I think what's relevant to your claim as you lack something called "a sense of humor". It can commonly be found as something outrageous which is clearly untrue. A statement sort of like "NASA invented computers to go to the Moon, everyone knows that". You see, the "everyone knows that" portion is the hint to that it was a joke.
Yes, and I pointed out that while ACs on /. for some incomprehensible reason often throw around sentences like these, there is actually a significant grain of truth in saying that the Apollo project stimulated certain major developments in the realm of computing (especially real-time computing, but not only there).

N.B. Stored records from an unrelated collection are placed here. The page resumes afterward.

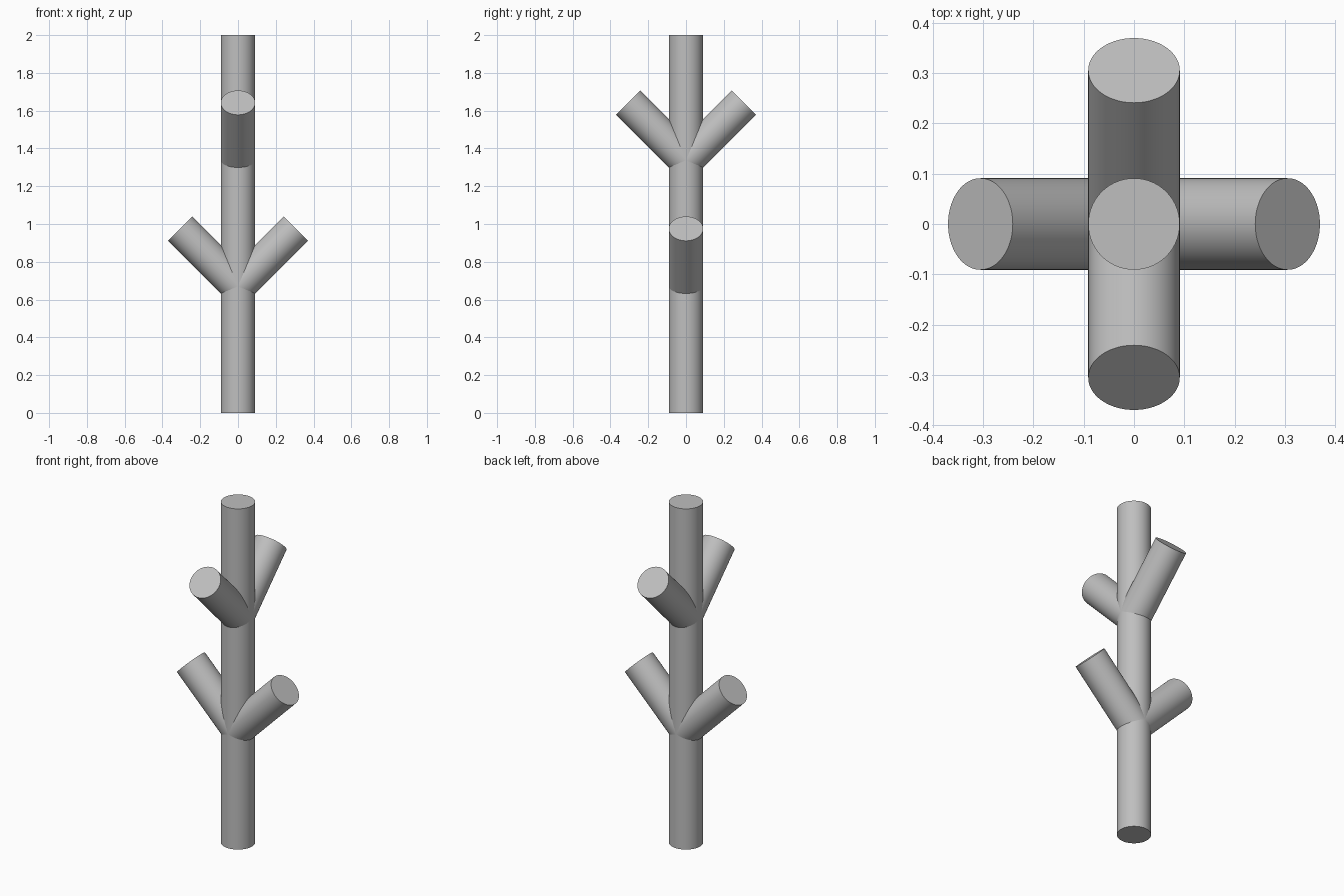
import bpy
import math
from mathutils import Vector

cube = bpy.data.objects.get("Cube")
if cube:
    bpy.data.objects.remove(cube, do_unlink=True)

RADIUS = 0.091
BRANCH_LENGTH = 0.432

grey = bpy.data.materials.new("plain grey")
grey.use_nodes = True
colour = (0.52, 0.52, 0.52, 1)
grey.diffuse_color = colour
grey.node_tree.nodes["Principled BSDF"].inputs["Base Color"].default_value = colour


def rod(name, start, direction, length):
    """Capped round rod running from start along direction."""
    axis = Vector(direction).normalized()
    bpy.ops.mesh.primitive_cylinder_add(
        vertices=96, radius=RADIUS, depth=length,
        location=Vector(start) + axis * length / 2,
        rotation=axis.to_track_quat('Z', 'Y').to_euler())
    obj = bpy.context.object
    obj.name = name
    obj.data.materials.append(grey)
    bpy.ops.object.shade_smooth_by_angle(angle=math.radians(30))


# Upright trunk
rod("trunk", (0, 0, 0), (0, 0, 1), 2)

# Two pairs of branches rising at 45 degrees, the upper pair turned a quarter
for side, name in ((1, "left"), (-1, "right")):
    rod("lower_branch_" + name, (0, 0, 0.67), (side, 0, 1), BRANCH_LENGTH)
for side, name in ((-1, "front"), (1, "back")):
    rod("upper_branch_" + name, (0, 0, 1.337), (0, side, 1), BRANCH_LENGTH)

And if you're going to go for serious stuff, I think you'll find that the IC was invented at TI by a 30 something engineer by the name of Jack Kilby who had just been hired.
Kilby's design proved to be an evolutionary dead end. His handcrafted germanium stick design was unsuitable for mass production. It was more of a gimmick than anything else. The independent and contemporary planar silicon design by Hoerni and Noyce was vastly superior, and became the foundation for the Fairchild Micrologic line of circuits, which, second-sourced from Philco, were actually flown to the Moon. In fact, it's basically the ancestor of the silicon technology we're still using today.
The first to use it was the Air Force. You notice MIT hasn't appeared yet?
The AGC, designed by MIT IL and manufactured by Raytheon, was the first serially manufactured stored program, general purpose digital computer with logic fully fabricated from standardized IC gate circuits, with the ICs sourced in 1962 and first unit built in 1963. Do you have anything against that claim?
That being said, something like that has a massive history that can hardly be fully attributed to a single person, establishment, country or even time.
Yes, that must be the reason why you mention the historically less important Kilby, without whom the development at Fairchild would have continued unimpeded. Talk about simplifications of history...
As for the software portion you attribute to MIT, well, those are constructs used in generic processing units, and Apollo was one of the first to adopt ICs, but the number of transistors were too small to actually be generic processors, so RTOS and priority scheduling wouldn't have been issues, it would have all been interrupt driven, processing the interrupts in a given sequence, no software scheduling at all. All of these would have been in the form of ASIC (application specific integrated circuit) which though now often have a programmable element, are really pieces of hardware geared towards performing a single task or small set of tasks.
What are you going on about? The ACG was a fully general, stored program digital computer with a priority-driven scheduler implemented in software by Hal Laning, so what is this "no software scheduling at all" supposed to mean? And "processing the interrupts in a given sequence"? The design was asynchronous, that was precisely the novelty of the whole design compared to the state of the art.
So, I ask you, how's your making up history lately? And how's your understanding a joke lately?
I'm not making up history, I'm simply fact-checking extensively. And despite being a schizoid, I actually enjoy humor, but I do have some standards for it.